3 Issues Congress Must Address to Get Our Debt Under Control

For those of you who still are skeptical about our debt crisis, know that our debt will be 100% of our GDP by the middle of next decade. If that isn't enough, our per capita debt is 35% higher than that of Greece … For the grand finale, our government's financial burden increases by about $10 million per minute.

The more we prolong addressing our debt, the worse it gets. If Congress wishes to protect this country and the people, they need to act decisively, and now. Here are a few areas where they can start:

1. Stupid spending:


First and foremost, Washington needs to scrap "stupid spending," for lack of a better term. I cannot imagine that any politician, on either side, believes in our current economic state, spending millions between robot squirrels, talking urinal cakes, and more is dire. This obviously will not address the entire problem, but eliminating these smaller, wasteful expenses puts Congress in the mindset they need to be in — one of frugality and responsible stewardship. For those of you who did not figure it out, this falls under the commonsense bracket. I do not think Congress should be credited with compromise for agreeing on this.

Now, on to compromise and the heavy hitters:

2. Taxes:

 

When talking fiscal compromise the first and overarching two fields are always taxes and spending. Before taking any steps forward, we need to throw out the ultimatum mentality. Do Republicans support lower taxes and less government involvement in these areas? Yes. Can they support those things, while still compromising on some aspects of the tax debate? Again, yes.

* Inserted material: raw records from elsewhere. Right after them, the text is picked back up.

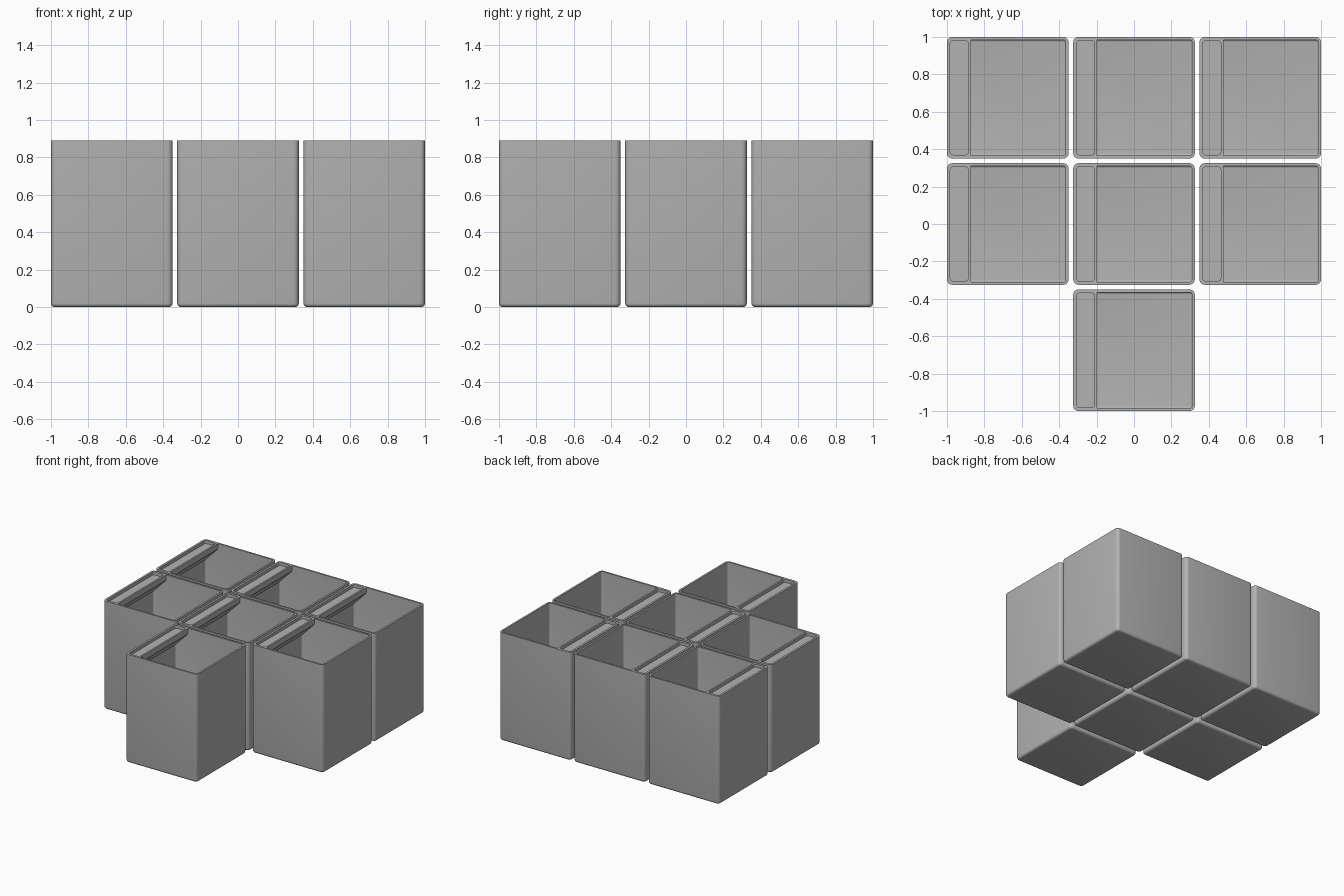
import bpy, bmesh, math

if "Cube" in bpy.data.objects:
    bpy.data.objects.remove(bpy.data.objects["Cube"])

PITCH, HALF, HEIGHT = 0.675, 0.325, 0.89
WALL, FLOOR = 0.015, 0.02

grey = bpy.data.materials.new("plain grey")
grey.diffuse_color = (0.45, 0.45, 0.45, 1)
grey.use_nodes = True
grey.node_tree.nodes["Principled BSDF"].inputs["Base Color"].default_value = grey.diffuse_color


def ring(bm, x0, x1, y0, y1, r, z, n=5):
    """Rounded rectangle of vertices at height z."""
    verts = []
    corners = [(x1 - r, y1 - r), (x0 + r, y1 - r), (x0 + r, y0 + r), (x1 - r, y0 + r)]
    for k, (cx, cy) in enumerate(corners):
        for i in range(n + 1):
            a = math.radians(90 * (k + i / n))
            verts.append(bm.verts.new((cx + r * math.cos(a), cy + r * math.sin(a), z)))
    return verts


def bridge(bm, a, b):
    for i in range(len(a)):
        j = (i + 1) % len(a)
        bm.faces.new((a[i], a[j], b[j], b[i]))


def finish(bm, name):
    bmesh.ops.recalc_face_normals(bm, faces=bm.faces)
    mesh = bpy.data.meshes.new(name)
    bm.to_mesh(mesh)
    bm.free()
    mesh.materials.append(grey)
    obj = bpy.data.objects.new(name, mesh)
    bpy.context.collection.objects.link(obj)
    bpy.ops.object.select_all(action='DESELECT')
    obj.select_set(True)
    bpy.context.view_layer.objects.active = obj
    bpy.ops.object.shade_smooth_by_angle(angle=math.radians(35))
    return obj


def make_bin():
    """Open box: rounded bottom edge, thin walls, filleted inner floor."""
    bm = bmesh.new()
    steps = [math.radians(90 * i / 4) for i in range(5)]
    rings = []
    f = 0.02
    for a in steps:                                   # outer bottom fillet
        h = HALF - f * (1 - math.sin(a))
        rings.append(ring(bm, -h, h, -h, h, 0.028 - f * (1 - math.sin(a)), f * (1 - math.cos(a))))
    rings.append(ring(bm, -HALF, HALF, -HALF, HALF, 0.028, HEIGHT))
    inner, g = HALF - WALL, 0.011
    rings.append(ring(bm, -inner, inner, -inner, inner, 0.013, HEIGHT))
    for a in reversed(steps):                         # inner floor fillet
        d = g * (1 - math.sin(a))
        h = inner - d
        rings.append(ring(bm, -h, h, -h, h, 0.013 - d, FLOOR + g * (1 - math.cos(a))))
    for a, b in zip(rings, rings[1:]):
        bridge(bm, a, b)
    bm.faces.new(rings[0])
    bm.faces.new(rings[-1])
    return finish(bm, "storage_bin")


def make_shelf():
    """Label shelf on the left wall: sloped underside and a shallow recess on top."""
    bm = bmesh.new()
    xl, xr, y = -HALF + WALL - 0.003, -0.197, HALF - WALL + 0.002
    low, lip = HEIGHT - 0.165, HEIGHT - 0.045
    profile = [(xl, HEIGHT), (xl, low), (xr, lip), (xr, HEIGHT)]
    front = [bm.verts.new((px, -y, pz)) for px, pz in profile]
    back = [bm.verts.new((px, y, pz)) for px, pz in profile]
    bm.faces.new(front)
    bm.faces.new(back)
    for i in range(3):
        bm.faces.new((front[i], front[i + 1], back[i + 1], back[i]))
    # recess cut into the flush top
    box = (xl + 0.005, xr - 0.014, -y + 0.007, y - 0.007, 0.016)
    rim = ring(bm, *box, HEIGHT)
    base = ring(bm, *box, HEIGHT - 0.025)
    bridge(bm, rim, base)
    bm.faces.new(base)
    outer = [back[3], back[0], front[0], front[3]]
    for k in range(4):
        n = len(rim) // 4
        arc = rim[k * n:(k + 1) * n]
        for a, b in zip(arc, arc[1:]):
            bm.faces.new((outer[k], a, b))
        bm.faces.new((outer[k], arc[-1], rim[(k + 1) * n % len(rim)], outer[(k + 1) % 4]))
    return finish(bm, "label_shelf")


bin_part, shelf_part = make_bin(), make_shelf()

# Two full rows of three and one bin centred in front
cells = [(c, r) for r in (1, 0) for c in (-1, 0, 1)] + [(0, -1)]
for i, (c, r) in enumerate(cells):
    for part in (bin_part, shelf_part):
        obj = part
        if i:
            obj = part.copy()
            bpy.context.collection.objects.link(obj)
        obj.location = (c * PITCH, r * PITCH, 0)
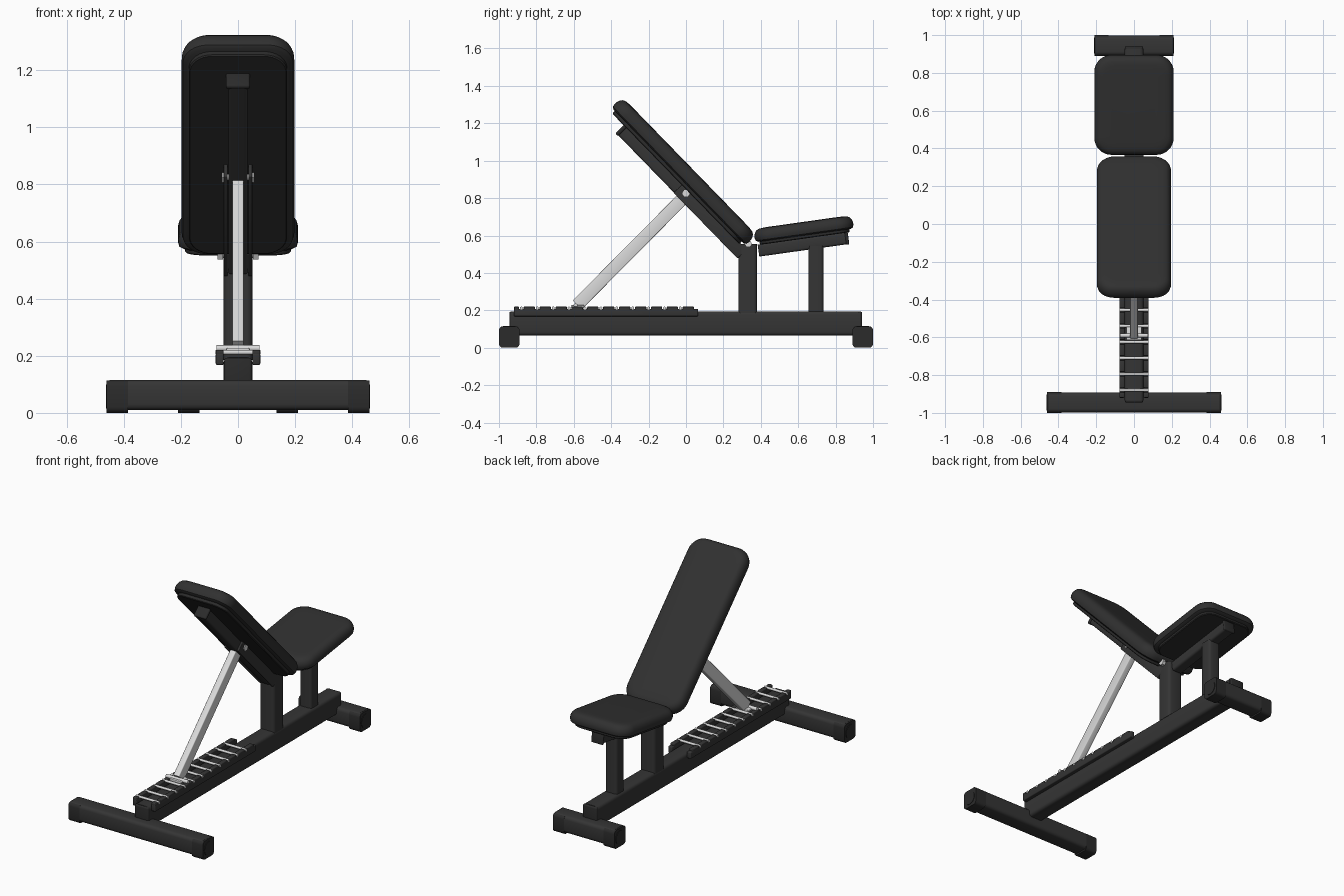
import bpy, bmesh, math
from mathutils import Matrix, Vector

if "Cube" in bpy.data.objects:
    bpy.data.objects.remove(bpy.data.objects["Cube"])


def material(name, rgb):
    m = bpy.data.materials.new(name)
    m.diffuse_color = (*rgb, 1)
    m.use_nodes = True
    m.node_tree.nodes["Principled BSDF"].inputs["Base Color"].default_value = m.diffuse_color
    return m


FRAME = material("dark_frame", (0.035, 0.035, 0.035))
PAD = material("black_padding", (0.030, 0.030, 0.030))
RUBBER = material("black_rubber", (0.024, 0.024, 0.024))
STEEL = material("bright_steel", (0.70, 0.70, 0.70))

IDENT = Matrix()
BACK = Matrix.Rotation(math.radians(-45.8), 4, 'X')   # local y runs down the backrest
SEAT = Matrix.Rotation(math.radians(8), 4, 'X')       # local y runs toward the seat end


def finish(name, bm, mat, matrix):
    bmesh.ops.recalc_face_normals(bm, faces=bm.faces)
    bm.transform(matrix)
    me = bpy.data.meshes.new(name)
    bm.to_mesh(me)
    bm.free()
    me.materials.append(mat)
    ob = bpy.data.objects.new(name, me)
    bpy.context.collection.objects.link(ob)
    bpy.ops.object.select_all(action='DESELECT')
    ob.select_set(True)
    bpy.context.view_layer.objects.active = ob
    bpy.ops.object.shade_smooth_by_angle(angle=math.radians(35))
    return ob


def box(name, x, y, z, mat=FRAME, r=0.015, matrix=IDENT, axis=None):
    """Box from ranges; bevels every edge, or only those running along one axis."""
    bm = bmesh.new()
    bmesh.ops.create_cube(bm, size=1)
    for v in bm.verts:
        v.co = Vector([(a + b) / 2 + c * (b - a) for (a, b), c in zip((x, y, z), v.co)])
    edges = list(bm.edges)
    if axis is not None:
        edges = [e for e in edges
                 if abs((e.verts[1].co - e.verts[0].co).normalized()[axis]) > 0.9]
    if r:
        bmesh.ops.bevel(bm, geom=edges, offset=r, segments=3, profile=0.5, affect='EDGES')
    return finish(name, bm, mat, matrix)


def rod(name, x0, x1, y, z, r, mat=STEEL, sides=16):
    """Cylinder lying along x."""
    bm = bmesh.new()
    bmesh.ops.create_cone(bm, cap_ends=True, segments=sides, radius1=r, radius2=r, depth=x1 - x0)
    return finish(name, bm, mat, Matrix.Translation(((x0 + x1) / 2, y, z))
                  @ Matrix.Rotation(math.pi / 2, 4, 'Y'))


def cushion(name, hx, y0, y1, layers, corner, mat, matrix):
    """Rounded rectangle lofted through (inset, height) layers."""
    bm = bmesh.new()
    cy, hy, loops = (y0 + y1) / 2, (y1 - y0) / 2, []
    for inset, h in layers:
        loop, rad = [], max(corner - inset * 0.6, 0.01)
        for q, (sx, sy) in enumerate(((1, 1), (-1, 1), (-1, -1), (1, -1))):
            for k in range(9):
                a = math.pi / 2 * (q + k / 8)
                loop.append(bm.verts.new((
                    sx * (hx - inset - rad) + rad * math.cos(a),
                    cy + sy * (hy - inset - rad) + rad * math.sin(a), h)))
        loops.append(loop)
    for a, b in zip(loops, loops[1:]):
        for i in range(len(a)):
            j = (i + 1) % len(a)
            bm.faces.new((a[i], a[j], b[j], b[i]))
    bm.faces.new(loops[0])
    bm.faces.new(loops[-1])
    return finish(name, bm, mat, matrix)


def pad_layers(z0, z1):
    """Softly rounded cushion edge."""
    t = z1 - z0
    return [(0.016, z0), (0.004, z0 + 0.1 * t), (0, z0 + 0.3 * t), (0.001, z0 + 0.5 * t),
            (0.006, z0 + 0.7 * t), (0.015, z0 + 0.86 * t), (0.028, z0 + 0.95 * t),
            (0.05, z1 - 0.001), (0.08, z1)]


# Base beam with plugged ends
box("base_beam", (-0.05, 0.05), (-0.935, 0.93), (0.065, 0.195), r=0.018, axis=1)
for name, a, b in (("front", -0.945, -0.925), ("rear", 0.92, 0.942)):
    box(name + "_beam_plug", (-0.048, 0.048), (a, b), (0.067, 0.193), RUBBER, 0.008)

# Cross feet with rubber end caps and round plugs
for name, half, y0, y1 in (("front", 0.46, -1.0, -0.89), ("rear", 0.21, 0.89, 1.0)):
    box(name + "_foot", (-half + 0.01, half - 0.01), (y0 + 0.002, y1 - 0.002),
        (0.01, 0.115), r=0.02, axis=0)
    for s in (-1, 1):
        xs = sorted((s * (half - 0.075), s * half))
        box(name + "_foot_cap", xs, (y0, y1), (0, 0.114), RUBBER, 0.02, axis=0)
        xs = sorted((s * (half - 0.01), s * (half + 0.003)))
        rod(name + "_foot_plug", *xs, (y0 + y1) / 2, 0.057, 0.042, RUBBER, 24)

# Ladder: toothed side rails and steel rungs
for s in (-1, 1):
    xs = sorted((s * 0.05, s * 0.078))
    box("ladder_rail", xs, (-0.92, 0.065), (0.168, 0.208), r=0.005)
    for i in range(11):
        y = -0.88 + i * 0.085
        box("ladder_tooth", xs, (y + 0.012, min(y + 0.073, 0.063)), (0.2, 0.22), r=0.005)
    box("ladder_end_tooth", xs, (-0.919, -0.892), (0.2, 0.22), r=0.005)
for i in range(11):
    rod("ladder_rung", -0.078, 0.078, -0.88 + i * 0.085, 0.212, 0.008, sides=12)

# Uprights
box("main_post", (-0.05, 0.05), (0.28, 0.38), (0.185, 0.555), r=0.018, axis=2)
box("seat_post", (-0.04, 0.04), (0.655, 0.735), (0.185, 0.545), r=0.015, axis=2)

# Seat: carrier tube, board, cushion
box("seat_tube", (-0.035, 0.035), (0.456, 0.935), (0.428, 0.492), r=0.012, matrix=SEAT, axis=1)
box("seat_tube_plug", (-0.04, 0.04), (0.925, 0.942), (0.425, 0.494), RUBBER, 0.007, matrix=SEAT)
cushion("seat_board", 0.185, 0.468, 0.953, [(0.004, 0.49), (0, 0.494), (0, 0.515)],
        0.08, RUBBER, SEAT)
cushion("seat_cushion", 0.21, 0.445, 0.978, pad_layers(0.507, 0.579), 0.09, PAD, SEAT)

# Backrest: carrier tube, side brackets, board, cushion
box("back_tube", (-0.034, 0.034), (-1.075, -0.16), (0.532, 0.598), r=0.012, matrix=BACK, axis=1)
box("back_tube_plug", (-0.042, 0.042), (-1.085, -1.065), (0.527, 0.602), RUBBER, 0.008, matrix=BACK)
for s in (-1, 1):
    xs = sorted((s * 0.036, s * 0.05))
    box("back_bracket", xs, (-0.64, -0.15), (0.53, 0.598), r=0.004, matrix=BACK)
cushion("back_board", 0.172, -1.172, -0.2, [(0.004, 0.59), (0, 0.594), (0, 0.62)],
        0.08, RUBBER, BACK)
cushion("back_cushion", 0.197, -1.2, -0.17, pad_layers(0.61, 0.691), 0.09, PAD, BACK)

# Pivot bolts with nuts
for name, y, z, half in (("hinge", 0.333, 0.555, 0.062), ("strut", 0.0, 0.825, 0.046)):
    rod(name + "_bolt", -half, half, y, z, 0.012)
    for s in (-1, 1):
        xs = sorted((s * (half - 0.01), s * (half + 0.01)))
        rod(name + "_nut", *xs, y, z, 0.02, sides=6)

# Adjustable support strut and its catch
top, foot = Vector((0, 0.005, 0.82)), Vector((0, -0.585, 0.225))
d = top - foot
STRUT = Matrix.Translation(foot) @ Matrix.Rotation(math.atan2(d.z, d.y), 4, 'X')
box("support_strut", (-0.02, 0.02), (0.005, d.length + 0.01), (-0.034, 0.034), STEEL, 0.005,
    matrix=STRUT, axis=1)
rod("strut_catch", -0.075, 0.075, -0.59, 0.226, 0.011)
box("strut_catch_plate", (-0.04, 0.04), (-0.615, -0.545), (0.213, 0.228), STEEL, 0.004)
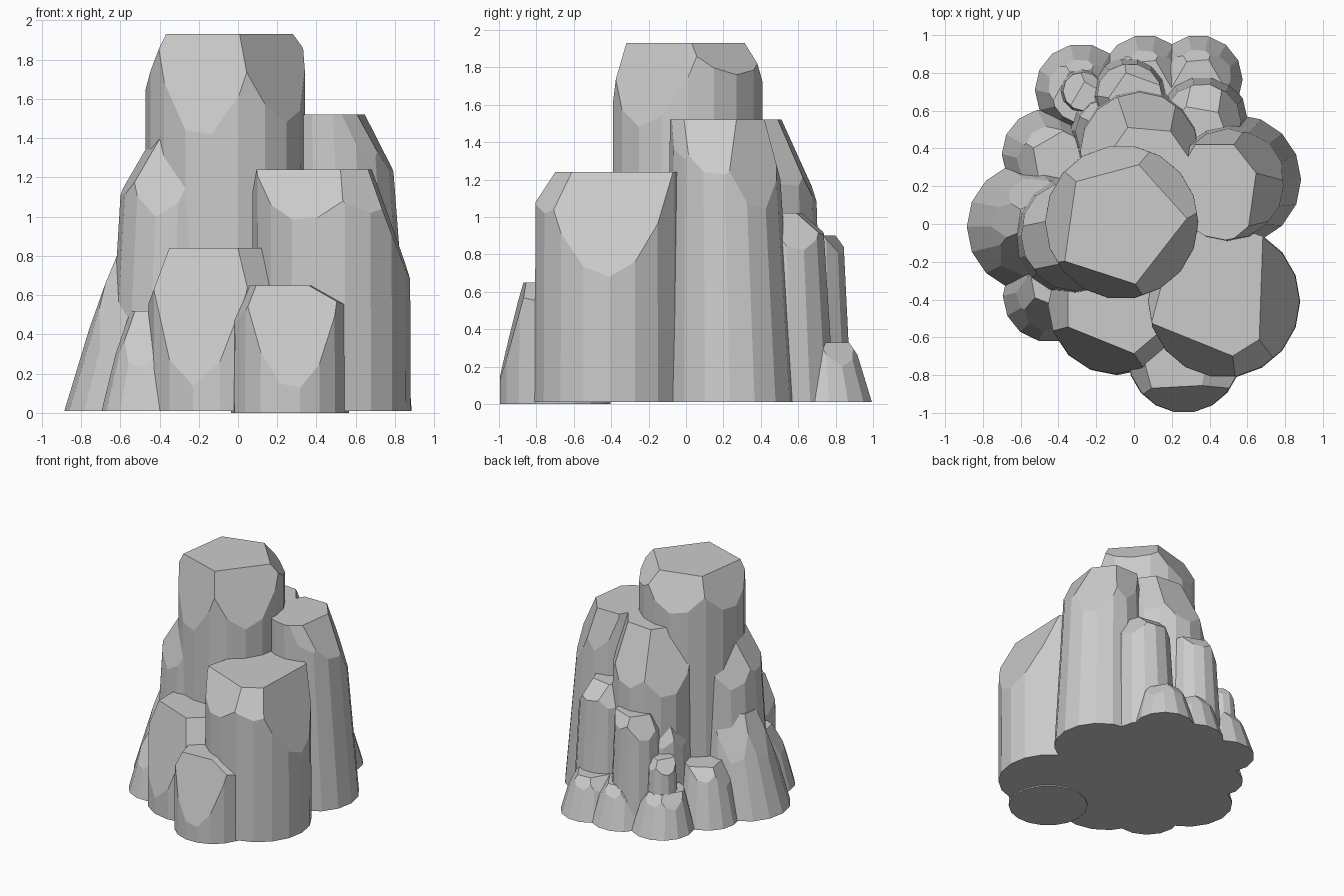
import bpy, bmesh
from math import cos, sin, pi, radians
from mathutils import Vector


def column(name, base, r0, top, r1, h, cuts=(), n=16, z0=0.01):
    """Tapered many-sided column whose top is chiselled by planes.
    Each cut: (compass angle, distance from axis at the top, height where it meets the side)."""
    bm = bmesh.new()
    rings = []
    for (cx, cy), r, z in ((base, r0, z0), (top, r1, h)):
        rings.append([bm.verts.new((cx + r * cos(2 * pi * i / n),
                                    cy + r * sin(2 * pi * i / n), z)) for i in range(n)])
    for i in range(n):
        j = (i + 1) % n
        bm.faces.new((rings[0][i], rings[0][j], rings[1][j], rings[1][i]))
    bm.faces.new(rings[0][::-1])
    bm.faces.new(rings[1])
    for az, rt, zl in cuts:
        d = Vector((cos(radians(az)), sin(radians(az)), 0))
        t = (zl - z0) / (h - z0)
        low_c = Vector((*base, 0)).lerp(Vector((*top, 0)), t)
        p_top = Vector((*top, h)) + d * rt
        p_low = low_c + d * (r0 + (r1 - r0) * t) + Vector((0, 0, zl))
        run = (p_low - p_top).dot(d)
        normal = (d * (h - zl) + Vector((0, 0, run))).normalized()
        res = bmesh.ops.bisect_plane(bm, geom=bm.verts[:] + bm.edges[:] + bm.faces[:],
                                     plane_co=p_top, plane_no=normal,
                                     clear_outer=True, dist=1e-5)
        edges = [e for e in res["geom_cut"] if isinstance(e, bmesh.types.BMEdge)]
        bmesh.ops.holes_fill(bm, edges=edges, sides=0)
    bmesh.ops.recalc_face_normals(bm, faces=bm.faces[:])
    me = bpy.data.meshes.new(name)
    bm.to_mesh(me)
    bm.free()
    ob = bpy.data.objects.new(name, me)
    bpy.context.collection.objects.link(ob)
    return ob


# Tall central pillar
column("main_pillar", (-0.065, 0.01), 0.41, (-0.065, 0.01), 0.405, 1.93,
       [(-108, 0.29, 1.40), (-38, 0.26, 1.48), (172, 0.27, 1.64),
        (42, 0.27, 1.76), (105, 0.27, 1.64)], n=18)

# Large shoulder pillars on the right
column("back_right_pillar", (0.54, 0.235), 0.345, (0.485, 0.20), 0.285, 1.52,
       [(38, 0.17, 1.03), (-8, 0.15, 1.22), (-50, 0.24, 1.3), (90, 0.22, 1.2), (150, 0.25, 1.3)])
column("front_right_pillar", (0.475, -0.41), 0.405, (0.475, -0.41), 0.40, 1.24,
       [(-2, 0.195, 0.68), (-112, 0.25, 0.98), (-58, 0.27, 1.02), (165, 0.34, 1.10)], n=18)

# Lower front boulders
column("front_left_boulder", (-0.09, -0.435), 0.365, (-0.10, -0.43), 0.355, 0.84,
       [(-112, 0.20, 0.14), (180, 0.25, 0.56), (-50, 0.26, 0.60), (15, 0.20, 0.71)])
column("front_small_boulder", (0.265, -0.70), 0.30, (0.265, -0.70), 0.295, 0.65,
       [(-87, 0.16, 0.12), (-10, 0.12, 0.55), (-165, 0.21, 0.46)], n=18, z0=0.0)

# Left side spires
column("left_spire", (-0.33, -0.06), 0.335, (-0.30, -0.06), 0.28, 1.42,
       [(-170, 0.11, 1.10), (-110, 0.17, 1.0), (140, 0.15, 1.0)])
column("left_buttress", (-0.54, -0.015), 0.345, (-0.43, -0.01), 0.215, 0.80,
       [(172, 0.18, 0.40), (-130, 0.15, 0.32), (120, 0.16, 0.42)])
column("front_left_spur", (-0.45, -0.38), 0.245, (-0.41, -0.35), 0.16, 0.52,
       [(-170, 0.12, 0.28), (-112, 0.08, 0.22)], n=14)
column("back_left_spur", (-0.46, 0.37), 0.24, (-0.42, 0.34), 0.16, 0.46,
       [(120, 0.11, 0.36), (-170, 0.10, 0.30)], n=14)

# Stepped spires at the back
column("back_spire", (0.03, 0.40), 0.33, (0.03, 0.375), 0.31, 1.52,
       [(85, 0.13, 1.08), (145, 0.13, 1.02), (35, 0.20, 1.15)])
column("back_right_spire", (0.36, 0.56), 0.24, (0.36, 0.535), 0.20, 1.02,
       [(80, 0.07, 0.90), (140, 0.12, 0.85), (20, 0.10, 0.82)], n=14)
column("back_middle_spire", (-0.03, 0.68), 0.21, (-0.02, 0.675), 0.17, 0.90,
       [(70, 0.11, 0.80), (145, 0.09, 0.72), (-160, 0.11, 0.76)], n=14)
column("back_left_spire", (-0.15, 0.50), 0.20, (-0.14, 0.49), 0.16, 0.80,
       [(120, 0.09, 0.62), (-170, 0.08, 0.60)], n=12)
column("back_thin_spire", (-0.28, 0.71), 0.13, (-0.27, 0.70), 0.10, 0.58,
       [(150, 0.02, 0.48), (60, 0.05, 0.5)], n=12)

# Low stones around the back foot
for name, x, y, r in (("foot_stone_left", -0.28, 0.71, 0.245),
                      ("foot_stone_middle", 0.06, 0.76, 0.24),
                      ("foot_stone_right", 0.34, 0.765, 0.235)):
    column(name, (x, y), r, (x, y - 0.02), 0.155, 0.33,
           [(95, 0.12, 0.24), (150, 0.11, 0.22), (30, 0.11, 0.20)], n=14)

We can start with loopholes and simplification. Loophole costs run up to around $20 billion per year, and our tax code's complexity costs us 6 billion hours and $160 billion annually.

Additionally, capital gains taxes could be reworked. The person who inherits a $500,000 building and most likely will not have the liquidity to cover high taxes on it is a completely different situation than the CEO who opts out of a salary, in favor of stock options because it is taxed at nearly half the rate. We have started reworking capital gains taxes, but still have some wiggle room left.

3. Spending:

 

Medicare, Medicaid, and Social Security are becoming a cliché demand for a reason. We currently spend 45% of our budget on Medicare, Medicaid, and Social Security. Even worse, that number will increase to 60% by 2022. Furthermore, less and less people are paying into them, while more and more people are being paid. I do not think it is right to deprive Americans who paid into their services, but we do have to adjust them in some regard — it is absurd to be spending nearly half, and soon to be nearly two-thirds, of our budget on these three services.

The Heritage Foundation has outlined a plan to reform the whole debt, and although the proposal will certainly not pass through holistically, parts of it certainly merit a discussion, specifically the parts focusing on Medicare, Medicaid, and Social Security.

Although Washington never has been know for its common sense or compromise, we need to have faith that things will be different this time around. If not, my generation and the ones to come will pay the consequences.